(Your task) Could you reproduce, word for word, everything below from the line containing "rings.append([spin @ Vector((w, size" down to the line containing "(-.5, .225)], -.265, .265)", with both of those lines included and no others?

(Excerpted records)
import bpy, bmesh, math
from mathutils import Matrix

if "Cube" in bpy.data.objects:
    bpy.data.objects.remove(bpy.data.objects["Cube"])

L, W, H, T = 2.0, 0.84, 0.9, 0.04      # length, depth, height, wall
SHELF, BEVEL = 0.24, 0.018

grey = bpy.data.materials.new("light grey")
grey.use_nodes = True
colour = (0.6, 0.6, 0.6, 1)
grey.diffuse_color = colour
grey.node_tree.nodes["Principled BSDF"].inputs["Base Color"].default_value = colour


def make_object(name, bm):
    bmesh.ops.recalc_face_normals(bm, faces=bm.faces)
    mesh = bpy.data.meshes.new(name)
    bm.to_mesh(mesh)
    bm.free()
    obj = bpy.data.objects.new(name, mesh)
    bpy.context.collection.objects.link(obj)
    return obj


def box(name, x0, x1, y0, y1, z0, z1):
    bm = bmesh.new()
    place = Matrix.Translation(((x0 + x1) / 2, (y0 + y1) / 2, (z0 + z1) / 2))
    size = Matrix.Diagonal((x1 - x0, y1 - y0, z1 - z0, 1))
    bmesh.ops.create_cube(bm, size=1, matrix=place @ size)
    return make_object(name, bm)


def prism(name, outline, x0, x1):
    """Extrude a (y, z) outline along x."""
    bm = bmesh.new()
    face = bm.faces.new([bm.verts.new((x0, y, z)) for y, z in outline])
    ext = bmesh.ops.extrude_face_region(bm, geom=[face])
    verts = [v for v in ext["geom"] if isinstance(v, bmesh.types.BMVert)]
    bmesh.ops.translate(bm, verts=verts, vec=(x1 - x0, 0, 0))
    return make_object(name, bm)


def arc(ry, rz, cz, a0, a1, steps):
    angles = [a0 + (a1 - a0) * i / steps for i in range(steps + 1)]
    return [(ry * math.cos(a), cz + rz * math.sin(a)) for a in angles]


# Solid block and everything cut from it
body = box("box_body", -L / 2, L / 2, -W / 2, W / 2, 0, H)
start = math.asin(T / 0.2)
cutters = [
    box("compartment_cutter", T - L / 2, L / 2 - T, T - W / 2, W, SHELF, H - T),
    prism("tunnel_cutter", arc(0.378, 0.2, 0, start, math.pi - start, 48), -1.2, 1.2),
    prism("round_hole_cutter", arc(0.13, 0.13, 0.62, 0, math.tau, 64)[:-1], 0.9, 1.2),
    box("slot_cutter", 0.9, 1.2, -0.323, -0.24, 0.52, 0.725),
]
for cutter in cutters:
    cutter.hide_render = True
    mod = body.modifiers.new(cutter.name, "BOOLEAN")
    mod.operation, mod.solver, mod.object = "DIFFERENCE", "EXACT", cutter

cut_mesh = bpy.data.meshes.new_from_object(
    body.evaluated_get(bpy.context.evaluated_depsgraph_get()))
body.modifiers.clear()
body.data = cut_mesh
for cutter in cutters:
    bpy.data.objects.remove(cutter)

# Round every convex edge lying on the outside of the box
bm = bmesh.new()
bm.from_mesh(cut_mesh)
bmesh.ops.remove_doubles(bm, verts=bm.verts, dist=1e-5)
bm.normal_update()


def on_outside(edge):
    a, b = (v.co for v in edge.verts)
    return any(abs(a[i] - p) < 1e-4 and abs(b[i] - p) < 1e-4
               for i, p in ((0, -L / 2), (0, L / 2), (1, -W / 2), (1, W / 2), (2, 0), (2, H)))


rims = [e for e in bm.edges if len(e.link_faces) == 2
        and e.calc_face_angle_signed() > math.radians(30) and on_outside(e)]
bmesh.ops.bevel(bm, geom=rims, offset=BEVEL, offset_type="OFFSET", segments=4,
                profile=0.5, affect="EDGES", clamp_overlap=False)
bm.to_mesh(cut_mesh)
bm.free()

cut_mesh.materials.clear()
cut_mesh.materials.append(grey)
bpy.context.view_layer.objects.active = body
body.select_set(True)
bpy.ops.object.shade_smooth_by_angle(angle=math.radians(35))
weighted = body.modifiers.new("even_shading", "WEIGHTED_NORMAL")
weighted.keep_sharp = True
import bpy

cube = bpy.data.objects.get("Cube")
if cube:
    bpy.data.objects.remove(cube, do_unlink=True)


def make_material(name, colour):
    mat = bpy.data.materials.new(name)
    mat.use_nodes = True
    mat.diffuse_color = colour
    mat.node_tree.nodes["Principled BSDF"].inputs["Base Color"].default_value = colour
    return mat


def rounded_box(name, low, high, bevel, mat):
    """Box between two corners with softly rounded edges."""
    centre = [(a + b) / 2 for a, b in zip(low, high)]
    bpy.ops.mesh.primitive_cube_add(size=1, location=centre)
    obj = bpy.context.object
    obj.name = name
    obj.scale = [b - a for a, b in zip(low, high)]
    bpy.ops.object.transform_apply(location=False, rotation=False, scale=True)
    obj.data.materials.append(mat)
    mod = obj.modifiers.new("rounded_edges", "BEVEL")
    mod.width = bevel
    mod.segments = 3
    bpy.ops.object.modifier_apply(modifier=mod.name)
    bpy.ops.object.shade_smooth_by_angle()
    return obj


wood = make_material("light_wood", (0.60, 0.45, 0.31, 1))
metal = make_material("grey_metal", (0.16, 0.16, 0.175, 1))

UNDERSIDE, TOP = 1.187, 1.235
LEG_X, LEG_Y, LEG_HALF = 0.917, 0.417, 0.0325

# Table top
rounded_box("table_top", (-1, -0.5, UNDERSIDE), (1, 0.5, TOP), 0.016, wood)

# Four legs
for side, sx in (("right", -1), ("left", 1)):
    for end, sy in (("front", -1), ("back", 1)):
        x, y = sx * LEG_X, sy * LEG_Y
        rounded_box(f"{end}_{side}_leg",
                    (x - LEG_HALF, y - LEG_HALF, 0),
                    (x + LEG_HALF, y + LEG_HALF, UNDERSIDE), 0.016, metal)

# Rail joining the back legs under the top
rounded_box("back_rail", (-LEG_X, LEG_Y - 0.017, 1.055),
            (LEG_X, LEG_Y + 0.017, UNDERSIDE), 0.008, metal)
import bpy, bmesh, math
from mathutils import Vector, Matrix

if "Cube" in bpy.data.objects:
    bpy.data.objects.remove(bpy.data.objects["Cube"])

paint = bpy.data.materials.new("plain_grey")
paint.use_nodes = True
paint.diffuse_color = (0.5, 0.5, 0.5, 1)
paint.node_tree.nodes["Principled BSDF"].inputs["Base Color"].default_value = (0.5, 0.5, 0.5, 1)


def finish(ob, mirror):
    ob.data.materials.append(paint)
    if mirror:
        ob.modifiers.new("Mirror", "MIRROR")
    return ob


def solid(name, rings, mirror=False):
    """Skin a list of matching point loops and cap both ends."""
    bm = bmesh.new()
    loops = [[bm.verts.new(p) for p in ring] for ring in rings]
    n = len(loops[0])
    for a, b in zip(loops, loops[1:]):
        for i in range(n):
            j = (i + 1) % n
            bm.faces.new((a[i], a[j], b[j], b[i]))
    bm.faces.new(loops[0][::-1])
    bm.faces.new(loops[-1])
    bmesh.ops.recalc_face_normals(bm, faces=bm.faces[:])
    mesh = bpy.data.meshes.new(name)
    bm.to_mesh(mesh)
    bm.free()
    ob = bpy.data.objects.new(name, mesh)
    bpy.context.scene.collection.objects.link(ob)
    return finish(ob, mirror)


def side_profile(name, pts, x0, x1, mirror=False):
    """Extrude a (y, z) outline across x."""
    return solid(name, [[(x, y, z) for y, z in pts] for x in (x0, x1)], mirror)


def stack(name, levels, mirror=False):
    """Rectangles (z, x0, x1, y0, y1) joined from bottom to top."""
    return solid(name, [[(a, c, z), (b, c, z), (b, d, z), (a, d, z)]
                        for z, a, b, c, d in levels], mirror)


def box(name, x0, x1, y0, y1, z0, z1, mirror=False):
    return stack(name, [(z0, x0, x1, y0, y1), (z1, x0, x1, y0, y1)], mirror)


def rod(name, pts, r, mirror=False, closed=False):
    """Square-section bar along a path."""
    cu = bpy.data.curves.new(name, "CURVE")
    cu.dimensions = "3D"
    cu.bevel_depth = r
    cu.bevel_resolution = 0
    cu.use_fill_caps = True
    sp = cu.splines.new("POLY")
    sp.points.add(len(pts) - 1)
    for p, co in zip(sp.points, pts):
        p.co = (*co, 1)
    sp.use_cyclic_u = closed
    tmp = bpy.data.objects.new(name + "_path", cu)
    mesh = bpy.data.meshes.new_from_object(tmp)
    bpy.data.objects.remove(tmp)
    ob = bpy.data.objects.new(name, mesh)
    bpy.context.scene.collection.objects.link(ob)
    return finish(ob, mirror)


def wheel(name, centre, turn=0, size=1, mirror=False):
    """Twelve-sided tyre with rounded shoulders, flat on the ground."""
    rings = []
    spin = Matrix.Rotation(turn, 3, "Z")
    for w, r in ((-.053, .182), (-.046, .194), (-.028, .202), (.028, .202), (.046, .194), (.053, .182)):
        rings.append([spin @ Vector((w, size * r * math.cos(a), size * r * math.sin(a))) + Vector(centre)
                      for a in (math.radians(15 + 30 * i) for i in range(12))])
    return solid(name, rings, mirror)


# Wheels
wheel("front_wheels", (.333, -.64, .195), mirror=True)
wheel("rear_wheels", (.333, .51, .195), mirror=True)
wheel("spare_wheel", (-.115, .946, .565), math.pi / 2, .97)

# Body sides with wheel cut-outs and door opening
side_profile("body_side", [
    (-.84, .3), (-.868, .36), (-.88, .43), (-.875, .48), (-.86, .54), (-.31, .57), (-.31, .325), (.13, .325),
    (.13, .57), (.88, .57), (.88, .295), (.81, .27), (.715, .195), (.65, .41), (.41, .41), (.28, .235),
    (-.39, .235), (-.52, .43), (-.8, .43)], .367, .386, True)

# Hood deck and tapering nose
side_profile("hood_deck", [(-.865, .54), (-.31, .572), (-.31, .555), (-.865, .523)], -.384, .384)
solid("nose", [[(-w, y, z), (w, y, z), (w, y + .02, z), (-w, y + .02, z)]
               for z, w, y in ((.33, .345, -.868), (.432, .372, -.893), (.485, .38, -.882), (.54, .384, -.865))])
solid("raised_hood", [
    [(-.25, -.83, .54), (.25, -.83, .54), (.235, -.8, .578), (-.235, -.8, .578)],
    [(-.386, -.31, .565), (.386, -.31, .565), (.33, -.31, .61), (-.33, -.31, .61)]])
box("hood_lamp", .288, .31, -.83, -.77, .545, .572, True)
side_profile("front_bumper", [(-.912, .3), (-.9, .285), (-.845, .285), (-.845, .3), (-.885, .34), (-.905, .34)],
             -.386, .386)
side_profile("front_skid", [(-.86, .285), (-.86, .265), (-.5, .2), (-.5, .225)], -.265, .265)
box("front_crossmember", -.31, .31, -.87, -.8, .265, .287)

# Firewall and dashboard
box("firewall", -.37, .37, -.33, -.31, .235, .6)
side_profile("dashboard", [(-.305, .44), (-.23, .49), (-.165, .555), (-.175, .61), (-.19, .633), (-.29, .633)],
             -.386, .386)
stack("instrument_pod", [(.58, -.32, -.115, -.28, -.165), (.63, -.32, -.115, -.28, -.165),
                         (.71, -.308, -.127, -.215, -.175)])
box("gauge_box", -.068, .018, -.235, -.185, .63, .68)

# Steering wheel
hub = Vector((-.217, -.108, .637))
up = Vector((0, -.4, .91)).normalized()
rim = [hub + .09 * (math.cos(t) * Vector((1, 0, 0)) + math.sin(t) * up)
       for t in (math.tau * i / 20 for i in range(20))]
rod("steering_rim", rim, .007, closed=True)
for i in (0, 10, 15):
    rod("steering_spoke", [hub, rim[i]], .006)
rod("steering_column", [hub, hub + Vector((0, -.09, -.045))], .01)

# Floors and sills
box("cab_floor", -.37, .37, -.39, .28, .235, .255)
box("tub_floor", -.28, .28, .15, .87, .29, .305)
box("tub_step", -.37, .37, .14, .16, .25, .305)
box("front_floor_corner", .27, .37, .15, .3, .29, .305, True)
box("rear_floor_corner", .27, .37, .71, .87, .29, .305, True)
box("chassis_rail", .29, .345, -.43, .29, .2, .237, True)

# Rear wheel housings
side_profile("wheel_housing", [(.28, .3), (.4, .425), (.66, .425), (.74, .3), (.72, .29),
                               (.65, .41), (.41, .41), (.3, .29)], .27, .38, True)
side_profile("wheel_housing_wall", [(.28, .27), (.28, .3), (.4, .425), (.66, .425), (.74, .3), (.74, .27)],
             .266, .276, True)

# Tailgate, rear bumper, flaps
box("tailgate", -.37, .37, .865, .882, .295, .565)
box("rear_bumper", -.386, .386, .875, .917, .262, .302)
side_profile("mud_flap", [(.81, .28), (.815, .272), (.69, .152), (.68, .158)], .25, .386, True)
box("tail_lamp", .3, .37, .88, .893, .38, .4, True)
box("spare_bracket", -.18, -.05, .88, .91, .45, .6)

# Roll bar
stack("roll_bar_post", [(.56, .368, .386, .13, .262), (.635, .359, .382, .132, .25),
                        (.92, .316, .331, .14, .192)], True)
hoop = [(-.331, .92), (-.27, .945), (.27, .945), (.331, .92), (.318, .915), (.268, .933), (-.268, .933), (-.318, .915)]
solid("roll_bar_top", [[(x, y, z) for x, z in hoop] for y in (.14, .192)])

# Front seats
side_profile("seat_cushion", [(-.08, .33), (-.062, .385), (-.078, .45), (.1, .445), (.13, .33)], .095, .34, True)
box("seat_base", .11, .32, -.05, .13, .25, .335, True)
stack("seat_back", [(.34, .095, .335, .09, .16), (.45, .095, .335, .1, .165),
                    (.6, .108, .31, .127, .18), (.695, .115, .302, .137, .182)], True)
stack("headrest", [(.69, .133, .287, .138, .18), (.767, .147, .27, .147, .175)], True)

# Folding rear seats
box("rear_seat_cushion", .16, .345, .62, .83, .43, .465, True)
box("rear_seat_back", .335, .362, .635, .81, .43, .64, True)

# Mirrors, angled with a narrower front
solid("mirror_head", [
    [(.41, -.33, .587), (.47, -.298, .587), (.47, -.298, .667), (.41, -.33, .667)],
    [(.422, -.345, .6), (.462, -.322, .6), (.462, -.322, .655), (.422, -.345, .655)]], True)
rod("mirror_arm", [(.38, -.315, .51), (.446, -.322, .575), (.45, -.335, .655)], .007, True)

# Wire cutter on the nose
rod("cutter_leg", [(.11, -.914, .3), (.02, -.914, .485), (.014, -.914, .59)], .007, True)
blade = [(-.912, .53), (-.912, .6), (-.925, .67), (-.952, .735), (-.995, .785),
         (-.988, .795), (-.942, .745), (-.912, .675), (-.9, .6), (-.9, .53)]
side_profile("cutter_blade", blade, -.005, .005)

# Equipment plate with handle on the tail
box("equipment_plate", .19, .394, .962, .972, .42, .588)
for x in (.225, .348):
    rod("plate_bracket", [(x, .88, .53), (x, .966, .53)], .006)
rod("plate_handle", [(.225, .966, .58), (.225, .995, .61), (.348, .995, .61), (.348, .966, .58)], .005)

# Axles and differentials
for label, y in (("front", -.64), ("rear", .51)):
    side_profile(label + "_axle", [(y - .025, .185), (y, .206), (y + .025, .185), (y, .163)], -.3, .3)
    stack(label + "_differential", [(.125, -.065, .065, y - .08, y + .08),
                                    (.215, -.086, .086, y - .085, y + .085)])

(Response to the exercise)
        rings.append([spin @ Vector((w, size * r * math.cos(a), size * r * math.sin(a))) + Vector(centre)
                      for a in (math.radians(15 + 30 * i) for i in range(12))])
    return solid(name, rings, mirror)


# Wheels
wheel("front_wheels", (.333, -.64, .195), mirror=True)
wheel("rear_wheels", (.333, .51, .195), mirror=True)
wheel("spare_wheel", (-.115, .946, .565), math.pi / 2, .97)

# Body sides with wheel cut-outs and door opening
side_profile("body_side", [
    (-.84, .3), (-.868, .36), (-.88, .43), (-.875, .48), (-.86, .54), (-.31, .57), (-.31, .325), (.13, .325),
    (.13, .57), (.88, .57), (.88, .295), (.81, .27), (.715, .195), (.65, .41), (.41, .41), (.28, .235),
    (-.39, .235), (-.52, .43), (-.8, .43)], .367, .386, True)

# Hood deck and tapering nose
side_profile("hood_deck", [(-.865, .54), (-.31, .572), (-.31, .555), (-.865, .523)], -.384, .384)
solid("nose", [[(-w, y, z), (w, y, z), (w, y + .02, z), (-w, y + .02, z)]
               for z, w, y in ((.33, .345, -.868), (.432, .372, -.893), (.485, .38, -.882), (.54, .384, -.865))])
solid("raised_hood", [
    [(-.25, -.83, .54), (.25, -.83, .54), (.235, -.8, .578), (-.235, -.8, .578)],
    [(-.386, -.31, .565), (.386, -.31, .565), (.33, -.31, .61), (-.33, -.31, .61)]])
box("hood_lamp", .288, .31, -.83, -.77, .545, .572, True)
side_profile("front_bumper", [(-.912, .3), (-.9, .285), (-.845, .285), (-.845, .3), (-.885, .34), (-.905, .34)],
             -.386, .386)
side_profile("front_skid", [(-.86, .285), (-.86, .265), (-.5, .2), (-.5, .225)], -.265, .265)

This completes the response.